- **TASK DESCRIPTION**: Begin with the line that holds "bm.faces.new(rings[0][::-1])". Write out every line from there to the end of the listing below, word for word.

- **PROVIDED INFORMATION**:
——
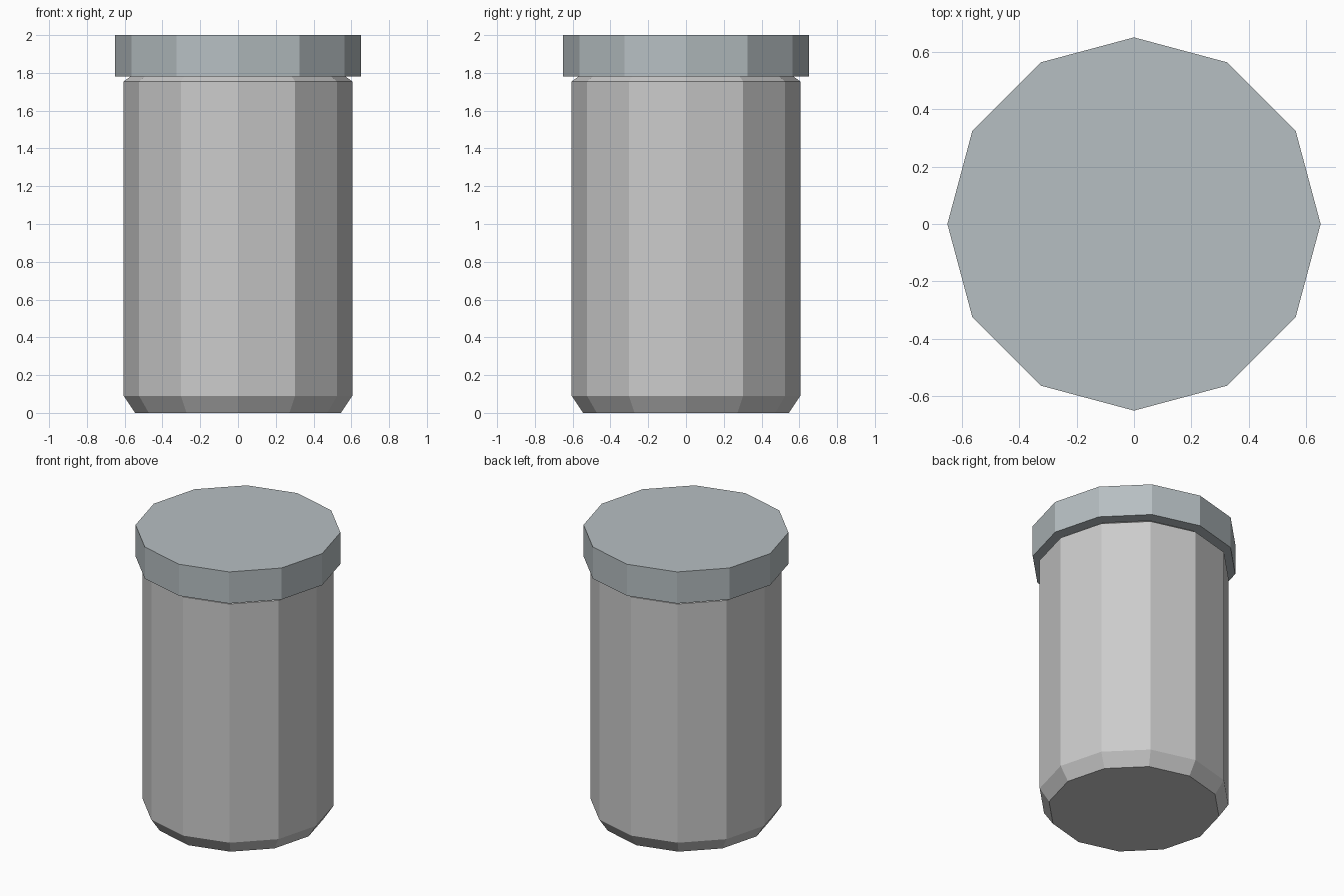
import bpy, bmesh, math

if "Cube" in bpy.data.objects:
    bpy.data.objects.remove(bpy.data.objects["Cube"])

SIDES = 12


def lathe(name, profile, color):
    """Closed, flat-faced solid turned around z from (radius, z) points."""
    bm = bmesh.new()
    rings = []
    for r, z in profile:
        rings.append([bm.verts.new((r * math.cos(2 * math.pi * i / SIDES),
                                    r * math.sin(2 * math.pi * i / SIDES), z))
                      for i in range(SIDES)])
    for low, high in zip(rings, rings[1:]):
        for i in range(SIDES):
            j = (i + 1) % SIDES
            bm.faces.new((low[i], low[j], high[j], high[i]))
    bm.faces.new(rings[0][::-1])
    bm.faces.new(rings[-1])
    bmesh.ops.recalc_face_normals(bm, faces=bm.faces[:])
    mesh = bpy.data.meshes.new(name)
    bm.to_mesh(mesh)
    bm.free()
    mat = bpy.data.materials.new(name + "_material")
    mat.diffuse_color = color
    mat.use_nodes = True
    mat.node_tree.nodes["Principled BSDF"].inputs["Base Color"].default_value = mat.diffuse_color
    mesh.materials.append(mat)
    obj = bpy.data.objects.new(name, mesh)
    bpy.context.collection.objects.link(obj)
    return obj


# Jar body: chamfered foot, straight wall, small shoulder under the lid
lathe("jar_body", [(0.545, 0), (0.605, 0.09), (0.605, 1.755), (0.57, 1.78)],
      (0.66, 0.69, 0.67, 1))

# Overhanging lid
lathe("lid", [(0.65, 1.78), (0.65, 2.0)], (0.47, 0.52, 0.54, 1))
——
- **EXPECTED ANSWER**:
    bm.faces.new(rings[0][::-1])
    bm.faces.new(rings[-1])
    bmesh.ops.recalc_face_normals(bm, faces=bm.faces[:])
    mesh = bpy.data.meshes.new(name)
    bm.to_mesh(mesh)
    bm.free()
    mat = bpy.data.materials.new(name + "_material")
    mat.diffuse_color = color
    mat.use_nodes = True
    mat.node_tree.nodes["Principled BSDF"].inputs["Base Color"].default_value = mat.diffuse_color
    mesh.materials.append(mat)
    obj = bpy.data.objects.new(name, mesh)
    bpy.context.collection.objects.link(obj)
    return obj


# Jar body: chamfered foot, straight wall, small shoulder under the lid
lathe("jar_body", [(0.545, 0), (0.605, 0.09), (0.605, 1.755), (0.57, 1.78)],
      (0.66, 0.69, 0.67, 1))

# Overhanging lid
lathe("lid", [(0.65, 1.78), (0.65, 2.0)], (0.47, 0.52, 0.54, 1))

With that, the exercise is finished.